On the fifth day of the Russian invasion, I insisted that my parents leave the city. By then, some of the people I knew in Kharkiv were already dead or missing.
The decision was made very quickly. My parents gathered two small bags within 30 minutes, grabbing documents, some clothing and food, and my wedding dress (I was getting married, and we were doing some dress alterations in Ukraine). The scariest moment was when they were escaping the city, as we learned that families were shot while trying to leave in the cars. But staying in Kharkiv was even more terrifying.
Kharkiv is in eastern Ukraine, and my parents' plan was to travel all the way to the west and to further cross the border and get out of the country. My parents’ journey from the east, until they crossed the border to Romania, took two weeks total. This was the scariest and most horrible period of our lives.
I stayed up every night coordinating their journey, checking where the fights were going, which roads were safer, and looking for places for them to sleep. As hundreds of thousands of civilians from the east fled to the west, lodging was almost non-existent.
That’s where the Amazon community helped tremendously.
We have Ukrainians at Amazon, and as I posted requests for accommodations for my parents, suggestions came in within minutes.
As my parents headed toward Vinnytsia (a city in west-central Ukraine), I asked for help in a Slack group. Alex Bystritskiy, a fellow Amazon employee living in Canada, suggested that my mom and dad stay with his parents.

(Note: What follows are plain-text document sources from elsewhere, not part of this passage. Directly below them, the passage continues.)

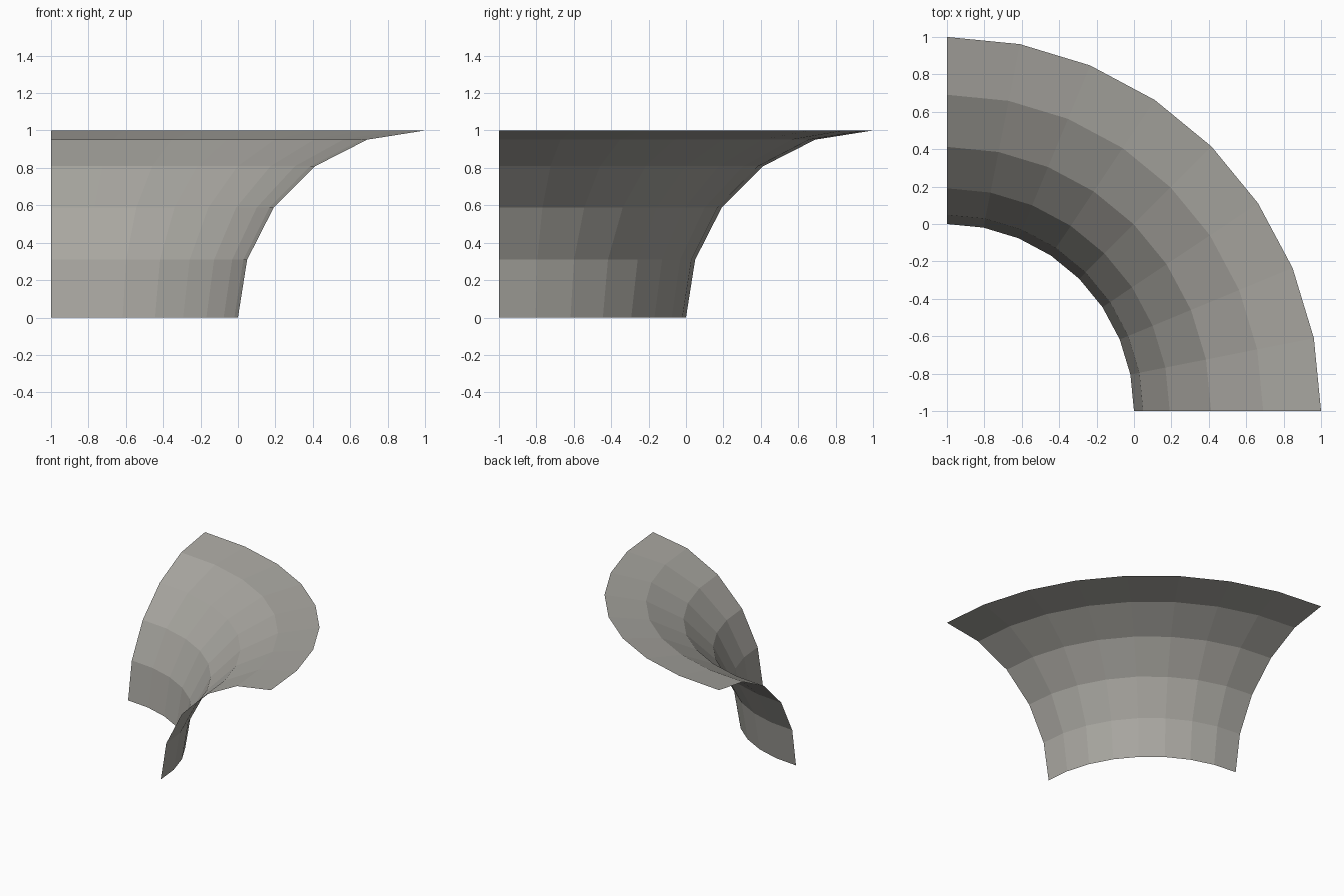
import bpy
import bmesh
from math import sin, cos, radians

cube = bpy.data.objects.get("Cube")
if cube:
    bpy.data.objects.remove(cube, do_unlink=True)

# Warm grey material
grey = bpy.data.materials.new("warm_grey")
grey.use_nodes = True
colour = (0.39, 0.38, 0.35, 1)
grey.diffuse_color = colour
grey.node_tree.nodes["Principled BSDF"].inputs["Base Color"].default_value = colour

# Flared quarter bend: a concave quarter-circle profile swept about a corner axis
PROFILE_STEPS = 5
SWEEP_STEPS = 8
bm = bmesh.new()
rings = []
for i in range(PROFILE_STEPS + 1):
    a = radians(90 * i / PROFILE_STEPS)
    radius, height = 2 - cos(a), sin(a)
    ring = []
    for j in range(SWEEP_STEPS + 1):
        t = radians(90 * j / SWEEP_STEPS)
        ring.append(bm.verts.new((radius * cos(t) - 1, radius * sin(t) - 1, height)))
    rings.append(ring)

# Flat quads between neighbouring rings, facing up and toward the axis
for low, high in zip(rings, rings[1:]):
    for j in range(SWEEP_STEPS):
        bm.faces.new((low[j], high[j], high[j + 1], low[j + 1]))

mesh = bpy.data.meshes.new("flared_quarter_bend")
bm.to_mesh(mesh)
bm.free()
mesh.materials.append(grey)
bend = bpy.data.objects.new("flared_quarter_bend", mesh)
bpy.context.collection.objects.link(bend)
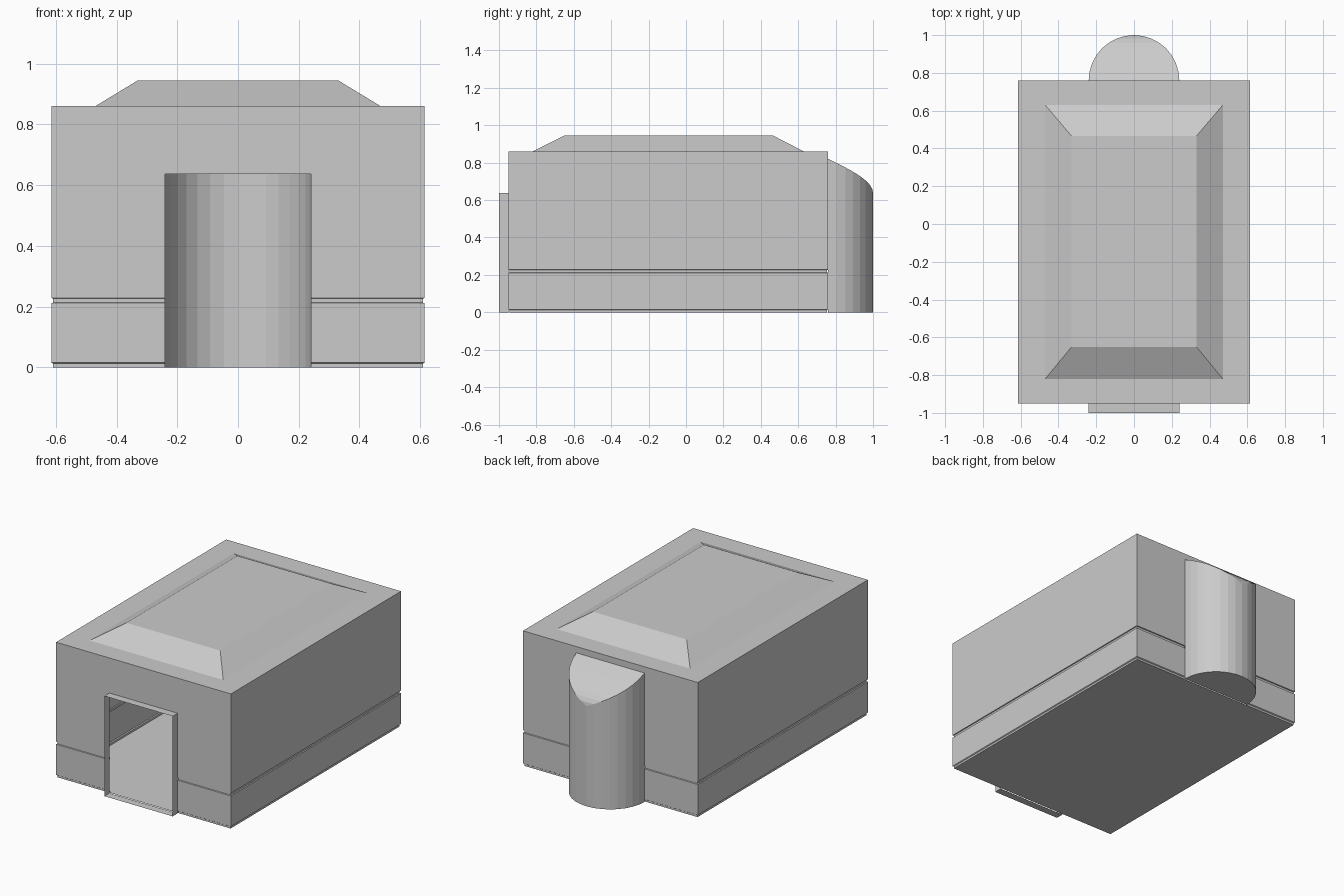
import bpy, bmesh, math

if "Cube" in bpy.data.objects:
    bpy.data.objects.remove(bpy.data.objects["Cube"])

HALF_DOOR = 0.24
DOOR_TOP = 0.637
ALCOVE_TOP = 0.82
FRONT, BACK = -0.95, 0.76


def finish(name, bm):
    bmesh.ops.remove_doubles(bm, verts=bm.verts, dist=0.0005)
    bmesh.ops.recalc_face_normals(bm, faces=bm.faces)
    mesh = bpy.data.meshes.new(name)
    bm.to_mesh(mesh)
    bm.free()
    obj = bpy.data.objects.new(name, mesh)
    bpy.context.collection.objects.link(obj)
    return obj


def ring(bm, w, y0, y1, z):
    d = HALF_DOOR
    pts = [(-w, y0), (-d, y0), (d, y0), (w, y0),
           (w, y1), (d, y1), (-d, y1), (-w, y1)]
    return [bm.verts.new((x, y, z)) for x, y in pts]


# House shell: stacked rings with two thin grooves and a raised hipped roof
W, G = 0.615, 0.006
levels = [(0, G), (0.012, G), (0.016, 0), (0.211, 0), (0.213, G), (0.226, G),
          (0.228, 0), (DOOR_TOP, 0), (ALCOVE_TOP, 0), (0.86, 0)]
bm = bmesh.new()
rings = [ring(bm, W - g, FRONT + g, BACK - g, z) for z, g in levels]
rings.append(ring(bm, 0.47, -0.82, 0.63, 0.86))
rings.append(ring(bm, 0.33, -0.65, 0.465, 0.945))
for a, b in zip(rings, rings[1:]):
    top = b[0].co.z
    for i in range(8):
        # leave the doorway and the alcove opening free
        if (i == 1 and top <= DOOR_TOP + 0.001) or (i == 5 and top <= ALCOVE_TOP + 0.001):
            continue
        j = (i + 1) % 8
        bm.faces.new((a[i], a[j], b[j], b[i]))
bm.faces.new(rings[0][::-1])
bm.faces.new(rings[-1])
finish("house_shell", bm)

# Door surround: thin open tunnel standing out from the front wall
bm = bmesh.new()
d = HALF_DOOR
corners = [(-d, 0), (-d, DOOR_TOP), (d, DOOR_TOP), (d, 0)]
outer = [bm.verts.new((x, -1.0, z)) for x, z in corners]
inner = [bm.verts.new((x, FRONT, z)) for x, z in corners]
for i in range(4):
    j = (i + 1) % 4
    bm.faces.new((outer[i], outer[j], inner[j], inner[i]))
finish("door_surround", bm)

# Rounded alcove: half cylinder with a roof falling away from the back wall
bm = bmesh.new()
N = 16
low, high = [], []
for i in range(N + 1):
    t = math.pi * i / N
    x, y = d * math.cos(t), BACK + d * math.sin(t)
    fall = 1 - abs(1 - 2 * i / N)
    low.append(bm.verts.new((x, y, 0)))
    high.append(bm.verts.new((x, y, ALCOVE_TOP - (ALCOVE_TOP - DOOR_TOP) * fall)))
for i in range(N):
    bm.faces.new((low[i], low[i + 1], high[i + 1], high[i]))
bm.faces.new(low[::-1])
for i in range(N // 2 - 1):
    bm.faces.new((high[i], high[i + 1], high[N - i - 1], high[N - i]))
m = N // 2
bm.faces.new((high[m - 1], high[m], high[m + 1]))
finish("alcove", bm)
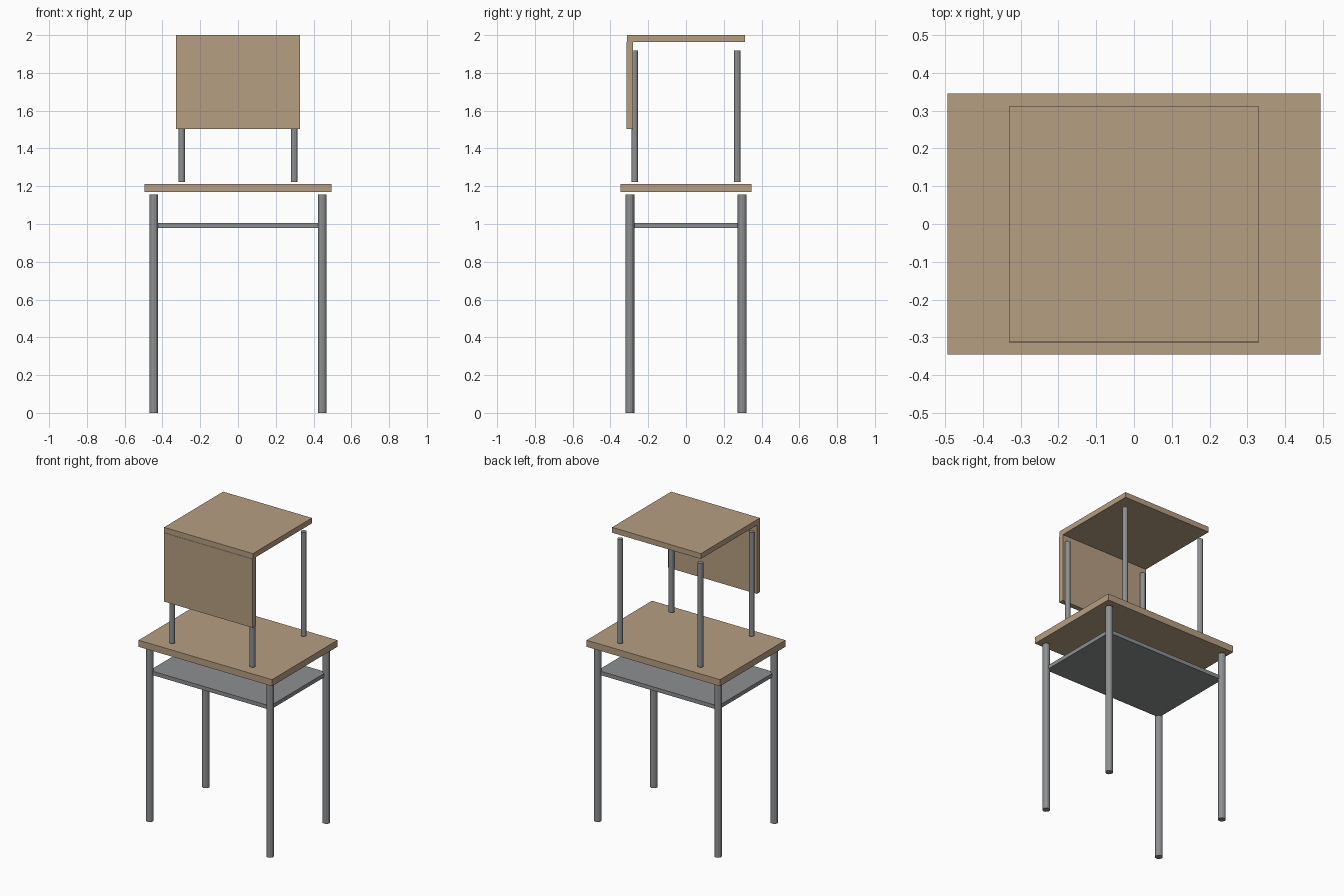
import bpy

if "Cube" in bpy.data.objects:
    bpy.data.objects.remove(bpy.data.objects["Cube"])


def material(name, rgb):
    m = bpy.data.materials.new(name)
    m.diffuse_color = (*rgb, 1)
    m.use_nodes = True
    m.node_tree.nodes["Principled BSDF"].inputs["Base Color"].default_value = m.diffuse_color
    return m


wood = material("light_wood", (0.47, 0.345, 0.225))
steel = material("grey_steel", (0.27, 0.275, 0.285))


def board(name, hx, y0, y1, z0, z1, mat):
    """Flat board, symmetric in x, spanning the given y and z ranges."""
    bpy.ops.mesh.primitive_cube_add(size=1, location=(0, (y0 + y1) / 2, (z0 + z1) / 2))
    ob = bpy.context.object
    ob.name = name
    ob.scale = (2 * hx, y1 - y0, z1 - z0)
    bpy.ops.object.transform_apply(location=False, rotation=False)
    ob.data.materials.append(mat)


def legs(name, x, y, r, z0, z1):
    """Four round tubes, one at each corner."""
    for sx, side in ((-1, "left"), (1, "right")):
        for sy, end in ((-1, "front"), (1, "back")):
            bpy.ops.mesh.primitive_cylinder_add(
                vertices=12, radius=r, depth=z1 - z0,
                location=(sx * x, sy * y, (z0 + z1) / 2))
            ob = bpy.context.object
            ob.name = f"{name}_{end}_{side}"
            ob.data.materials.append(steel)


# Table: legs, shelf and top
legs("table_leg", 0.446, 0.297, 0.0235, 0, 1.156)
board("table_shelf", 0.446, -0.297, 0.297, 0.979, 1.005, steel)
board("table_top", 0.494, -0.346, 0.346, 1.169, 1.213, wood)

# Chair standing on the table: legs, seat and hanging back panel
legs("chair_leg", 0.297, 0.271, 0.0175, 1.222, 1.918)
board("chair_seat", 0.329, -0.3125, 0.3125, 1.964, 2.0, wood)
board("chair_back", 0.329, -0.3145, -0.28, 1.504, 1.964, wood)
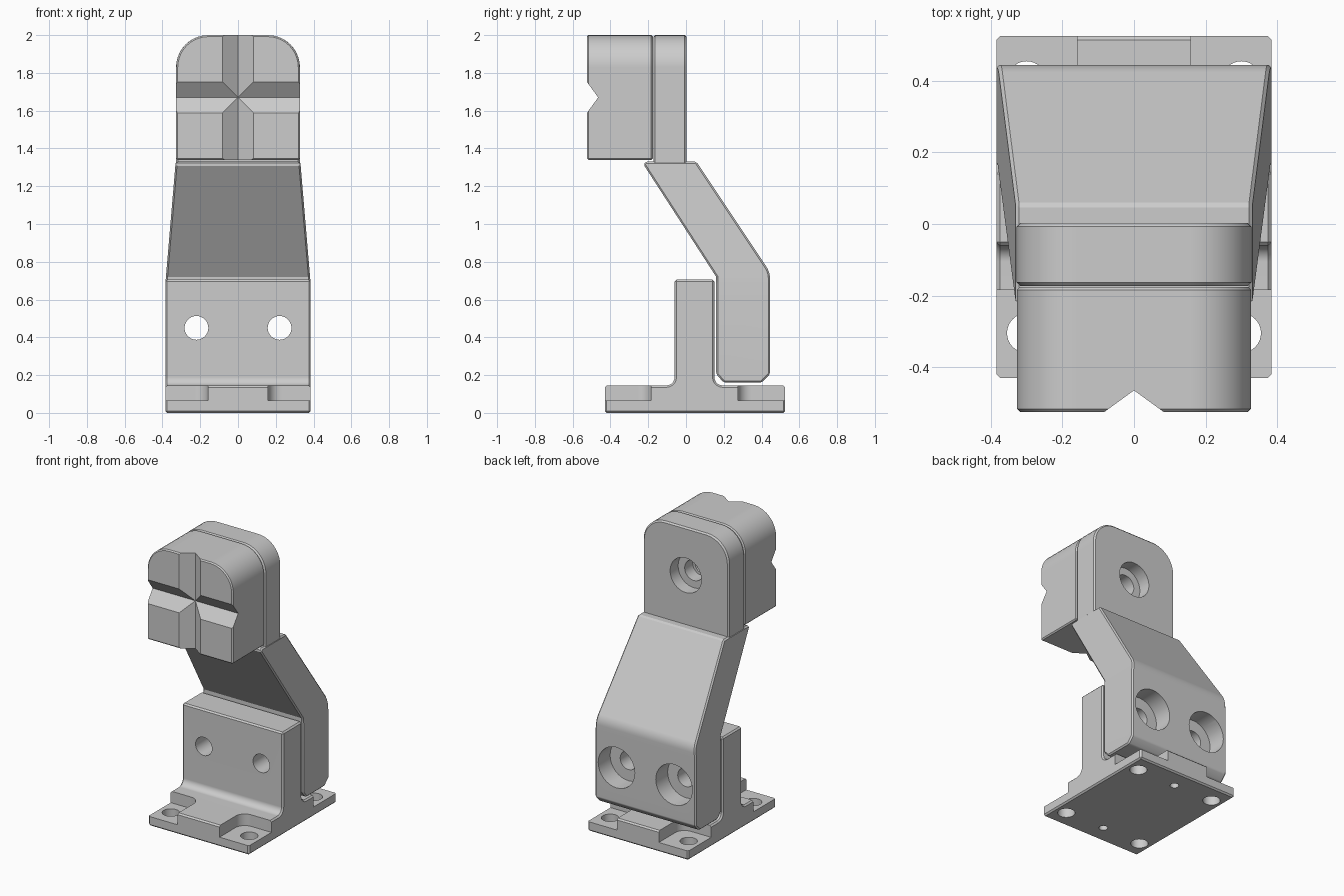
import bpy, bmesh, math
from mathutils import Vector

cube = bpy.data.objects.get("Cube")
if cube:
    bpy.data.objects.remove(cube, do_unlink=True)

grey = bpy.data.materials.new("plain_grey")
grey.use_nodes = True
grey.diffuse_color = (0.604, 0.604, 0.604, 1)
grey.node_tree.nodes["Principled BSDF"].inputs["Base Color"].default_value = grey.diffuse_color


def rounded(corners, steps=6):
    """Turn (u, v, radius) corners into an outline with arcs."""
    out = []
    for i, (u, v, r) in enumerate(corners):
        p = Vector((u, v, 0))
        if r == 0:
            out.append(p)
            continue
        a = (Vector((*corners[i - 1][:2], 0)) - p).normalized()
        b = (Vector((*corners[(i + 1) % len(corners)][:2], 0)) - p).normalized()
        half = a.angle(b) / 2
        centre = p + (a + b).normalized() * r / math.sin(half)
        start, end = ((p + d * r / math.tan(half) - centre).normalized() for d in (a, b))
        out += [centre + start.slerp(end, k / steps).normalized() * r
                for k in range(steps + 1)]
    return out


def prism(name, corners, axis, low, high, steps=6):
    """Extrude an outline along an axis; the outline uses the other two axes."""
    place = {"x": lambda p, d: (d, p.x, p.y),
             "y": lambda p, d: (p.x, d, p.y),
             "z": lambda p, d: (p.x, p.y, d)}[axis]
    bm = bmesh.new()
    outline = rounded(corners, steps)
    ends = [[bm.verts.new(place(p, d)) for p in outline] for d in (low, high)]
    for ring in ends:
        bm.faces.new(ring)
    for i in range(len(outline)):
        bm.faces.new((ends[0][i - 1], ends[0][i], ends[1][i], ends[1][i - 1]))
    bmesh.ops.recalc_face_normals(bm, faces=bm.faces)
    mesh = bpy.data.meshes.new(name)
    bm.to_mesh(mesh)
    bm.free()
    mesh.materials.append(grey)
    obj = bpy.data.objects.new(name, mesh)
    bpy.context.collection.objects.link(obj)
    return obj


def bore(axis, u, v, radius, low, high):
    ring = [(u + radius * math.cos(k * math.tau / 32),
             v + radius * math.sin(k * math.tau / 32), 0) for k in range(32)]
    return prism("cutter", ring, axis, low, high)


def select(obj):
    bpy.ops.object.select_all(action="DESELECT")
    bpy.context.view_layer.objects.active = obj
    obj.select_set(True)


def apply(obj, mod):
    select(obj)
    bpy.ops.object.modifier_apply(modifier=mod.name)


def soften(obj, width=0.01):
    mod = obj.modifiers.new("edge_chamfer", "BEVEL")
    mod.width = width
    mod.segments = 1
    mod.limit_method = "ANGLE"
    mod.angle_limit = math.radians(40)
    apply(obj, mod)


def cut(obj, cutters):
    for cutter in cutters:
        mod = obj.modifiers.new("cut", "BOOLEAN")
        mod.operation = "DIFFERENCE"
        mod.solver = "EXACT"
        mod.object = cutter
        apply(obj, mod)
        bpy.data.objects.remove(cutter, do_unlink=True)


def finish(obj):
    select(obj)
    bpy.ops.object.shade_smooth_by_angle(angle=math.radians(25))
    mod = obj.modifiers.new("flat_face_shading", "WEIGHTED_NORMAL")
    mod.keep_sharp = True
    apply(obj, mod)


SIDES = (-1, 1)

# Base plate with upright wall
base = prism("base_bracket", [
    (-0.43, 0, 0), (0.525, 0, 0), (0.525, 0.145, 0), (0.15, 0.145, 0.045),
    (0.15, 0.705, 0), (-0.06, 0.705, 0), (-0.06, 0.145, 0.045), (-0.43, 0.145, 0)],
    "x", -0.385, 0.385, 5)
soften(base)
cutters = []
for s in SIDES:
    # Corner pockets, screw holes and the wall holes
    for inner, outer, hole in ((-0.185, -0.7, -0.305), (0.275, 0.8, 0.40)):
        cutters.append(prism("cutter", [
            (s * 0.16, inner, 0.07), (s * 0.6, inner, 0),
            (s * 0.6, outer, 0), (s * 0.16, outer, 0)], "z", 0.065, 0.3))
        cutters.append(bore("z", s * 0.30, hole, 0.055, -0.1, 0.2))
    cutters.append(bore("y", s * 0.22, 0.45, 0.063, -0.2, 0.3))
# Blind dowel holes underneath
for y in (-0.30, 0.395):
    cutters.append(bore("z", 0, y, 0.028, -0.1, 0.08))
cut(base, cutters)
finish(base)

# Cranked arm, tapering in width above the wall
arm = prism("cranked_arm", [
    (0.20, 0.16, 0), (0.16, 0.205, 0), (0.16, 0.72, 0), (-0.225, 1.315, 0),
    (-0.215, 1.33, 0), (0.055, 1.33, 0), (0.445, 0.745, 0.12),
    (0.445, 0.205, 0), (0.40, 0.16, 0)], "x", -0.385, 0.385, 5)
bm = bmesh.new()
bm.from_mesh(arm.data)
bmesh.ops.bisect_plane(bm, geom=bm.verts[:] + bm.edges[:] + bm.faces[:],
                       plane_co=(0, 0, 0.68), plane_no=(0, 0, 1))
for v in bm.verts:
    rise = max(0, v.co.z - 0.68) / 0.65
    v.co.x *= 1 - 0.143 * rise
bm.to_mesh(arm.data)
bm.free()
soften(arm)
for s in SIDES:
    cut(arm, [bore("y", s * 0.22, 0.45, 0.063, 0, 0.6),
              bore("y", s * 0.22, 0.45, 0.14, 0.315, 0.6)])
finish(arm)


def arch(half, bottom):
    return [(-half, bottom, 0), (half, bottom, 0), (half, 2, 0.17), (-half, 2, 0.17)]


# Upper head of the arm
head = prism("arm_head", arch(0.328, 1.31), "y", -0.173, 0.003, 10)
soften(head)
cut(head, [bore("y", 0, 1.67, 0.07, -0.3, 0.1),
           bore("y", 0, 1.67, 0.12, -0.085, 0.1)])
finish(head)

# Jaw block with crossed V grooves
jaw = prism("jaw_block", arch(0.327, 1.34), "y", -0.525, -0.176, 10)
soften(jaw, 0.008)
cut(jaw, [
    prism("cutter", [(-0.11, -0.545, 0), (0.11, -0.545, 0), (0, -0.465, 0)], "z", 1.2, 2.2),
    prism("cutter", [(-0.545, 1.56, 0), (-0.545, 1.78, 0), (-0.465, 1.67, 0)], "x", -0.5, 0.5),
    bore("y", 0, 1.67, 0.055, -0.35, -0.1)])
finish(jaw)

One of the amazing things about this whole crazy situation is the wonderful people we got to meet along the way. Halyna and Yevhen, Alex’s parents, extended the warmest welcome one could imagine. They greeted my parents with great care, kindness, delicious Ukrainian food, and a comfortable room to rest in after a long and exhausting journey.
After leaving Vinnytsia, my mom and dad traveled to the Ukraine-Romania border. They spent a few days there, in safety, exhaling for the first time since that horrid first day of war. I met up with them in Budapest, Hungary.
We had to decide where to go next. I am an only child, live in the United States, and my parents did not have U.S. visas yet.
We decided on Barcelona, Spain. We traveled together to the city and started looking for a place for them to stay. The availability was very limited, and hosts were asking for six or more months of rent in advance, while we were only looking to rent for two or three months.
This is where the Amazon community helped once again. A dear colleague of mine, Alison Graham from the Global Financial Services team, reached out to colleagues in Europe, and Raimon Pou, an Amazon employee who lives in Barcelona, saw my request and responded.
He offered to put my parents up in his 350-year-old family home about 100 kilometers (62 miles) from Barcelona. We will always remember the kindness that Raimon and his family extended to us during these incredibly hard times.
We could not have asked for more accommodating hosts—every person we met showed so much love, care, and empathy for our situation. It is absolutely amazing how much people can care for other human beings they haven’t met before, from countries they don’t know much about.
It was Amazon that connected us and made this a reality.
I got tremendous support from my managers and colleagues, allowing me to take time off during the most challenging experience of my life.
As Amazon employees, we are very fortunate to be a part of a very large, caring, and loving community. It’s OK to ask for help in trying situations. It’s OK to be vulnerable. And it is absolutely wonderful to be able to help others.
Update: My mom and dad got their U.S. visas and will be traveling to New York in June.